Instructions for the task: Your task is to copy every line below that contains the word "rings".

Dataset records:

○ ○ ○ ○ ○ ○ ○

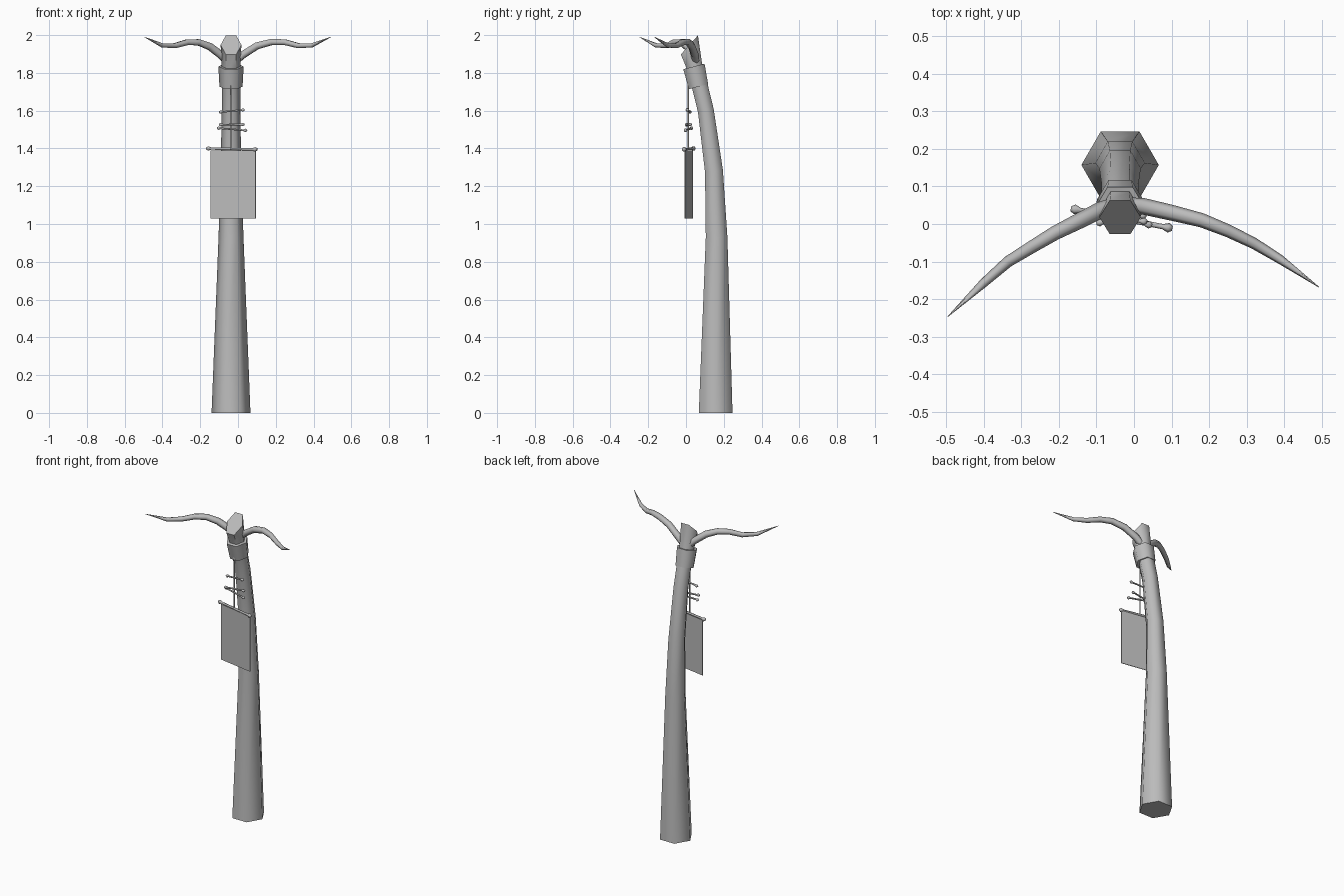
import bpy, bmesh, math
from mathutils import Vector

if "Cube" in bpy.data.objects:
    bpy.data.objects.remove(bpy.data.objects["Cube"])

GREY = (0.5, 0.5, 0.5, 1)
mat = bpy.data.materials.new("plain grey")
mat.use_nodes = True
mat.diffuse_color = GREY
mat.node_tree.nodes["Principled BSDF"].inputs["Base Color"].default_value = GREY
AXIS = -0.037


def loft(name, rings, smooth=True):
    """Skin a list of equal point rings and cap both ends."""
    bm = bmesh.new()
    loops = [[bm.verts.new(p) for p in ring] for ring in rings]
    n = len(loops[0])
    for a, b in zip(loops, loops[1:]):
        for i in range(n):
            j = (i + 1) % n
            bm.faces.new((a[i], a[j], b[j], b[i]))
    bm.faces.new(loops[0][::-1])
    bm.faces.new(loops[-1])
    bmesh.ops.recalc_face_normals(bm, faces=bm.faces)
    mesh = bpy.data.meshes.new(name)
    bm.to_mesh(mesh)
    bm.free()
    obj = bpy.data.objects.new(name, mesh)
    bpy.context.collection.objects.link(obj)
    mesh.materials.append(mat)
    if smooth:
        bpy.ops.object.select_all(action='DESELECT')
        obj.select_set(True)
        bpy.context.view_layer.objects.active = obj
        bpy.ops.object.shade_smooth_by_angle(angle=math.radians(62))
    return obj


def hex_ring(y, z, r, tilt=0, stretch=1):
    """Hexagon with corners on the x axis, back edge raised by tilt."""
    pts = []
    for k in range(6):
        a = k * math.pi / 3
        v = r * stretch * math.sin(a)
        pts.append((AXIS + r * math.cos(a), y + v * math.cos(tilt), z + v * math.sin(tilt)))
    return pts


def tube(name, path, radii, sides=6):
    pts = [Vector(p) for p in path]
    rings = []
    for i, p in enumerate(pts):
        t = pts[min(i + 1, len(pts) - 1)] - pts[max(i - 1, 0)]
        q = t.to_track_quat('Z', 'Y')
        rings.append([p + q @ Vector((radii[i] * math.cos(k * math.tau / sides),
                                      radii[i] * math.sin(k * math.tau / sides), 0))
                      for k in range(sides)])
    return loft(name, rings)


def knobbed_stick(name, a, b, r, knob):
    a, b = Vector(a), Vector(b)
    length = (b - a).length
    steps = [0, knob * 0.8 / length, knob * 2 / length]
    steps += [1 - s for s in reversed(steps)]
    tube(name, [a.lerp(b, s) for s in steps], [knob * 0.5, knob, r, r, knob, knob * 0.5])


# Bent tapering post, ending in a slanted cut
loft("post", [hex_ring(*s) for s in (
    (0.157, 0, 0.103), (0.162, 0.93, 0.066), (0.148, 1.28, 0.055, 0.12),
    (0.105, 1.6, 0.049, 0.22), (0.066, 1.76, 0.049, 0.26),
    (0.043, 1.84, 0.05, 0.26), (0.018, 1.948, 0.055, 0.84, 1.42))])

# Collar around the neck
loft("collar", [hex_ring(*s) for s in (
    (0.066, 1.727, 0.048, 0.25), (0.066, 1.727, 0.061, 0.25),
    (0.042, 1.834, 0.067, 0.25), (0.042, 1.834, 0.048, 0.25))])

# Curved horns on each side of the head
horn_radii = (0.021, 0.022, 0.021, 0.019, 0.017, 0.015, 0.012, 0.001)
tube("left_horn", ((-0.02, 0.05, 1.855), (0.025, 0.047, 1.895), (0.1, 0.03, 1.943),
                   (0.18, 0.01, 1.964), (0.25, -0.018, 1.962), (0.32, -0.052, 1.944),
                   (0.39, -0.095, 1.945), (0.492, -0.168, 1.99)), horn_radii)
tube("right_horn", ((-0.05, 0.05, 1.855), (-0.09, 0.037, 1.895), (-0.15, 0.006, 1.94),
                    (-0.21, -0.024, 1.962), (-0.27, -0.06, 1.962), (-0.335, -0.1, 1.944),
                    (-0.4, -0.157, 1.945), (-0.495, -0.246, 1.99)), horn_radii)

# Hanging cord with tied sticks
tube("cord", ((AXIS, 0.013, 1.395), (AXIS, 0.013, 1.74)), (0.004, 0.004), 5)
for name, a, b in (
        ("upper_stick", (-0.1, 0.022, 1.592), (0.035, 0.006, 1.605)),
        ("middle_stick", (-0.1, 0.002, 1.526), (0.033, 0.024, 1.527)),
        ("lower_stick", (-0.11, 0.03, 1.508), (0.048, -0.004, 1.495))):
    knobbed_stick(name, a, b, 0.005, 0.01)

# Banner on its rod
knobbed_stick("banner_rod", (-0.168, 0.041, 1.4), (0.102, -0.012, 1.395), 0.007, 0.013)
half = Vector((0.12, -0.021, 0))
thick = Vector((0.0004, 0.002, 0))
centre = Vector((-0.026, 0.014, 0))
loft("banner", [[centre + s * half + t * thick + Vector((0, 0, z))
                 for s, t in ((-1, -1), (1, -1), (1, 1), (-1, 1))]
                for z in (1.03, 1.39)], smooth=False)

○ ○ ○ ○ ○ ○ ○

Result of the exercise:
def loft(name, rings, smooth=True):
    """Skin a list of equal point rings and cap both ends."""
    loops = [[bm.verts.new(p) for p in ring] for ring in rings]
    rings = []
        rings.append([p + q @ Vector((radii[i] * math.cos(k * math.tau / sides),
    return loft(name, rings)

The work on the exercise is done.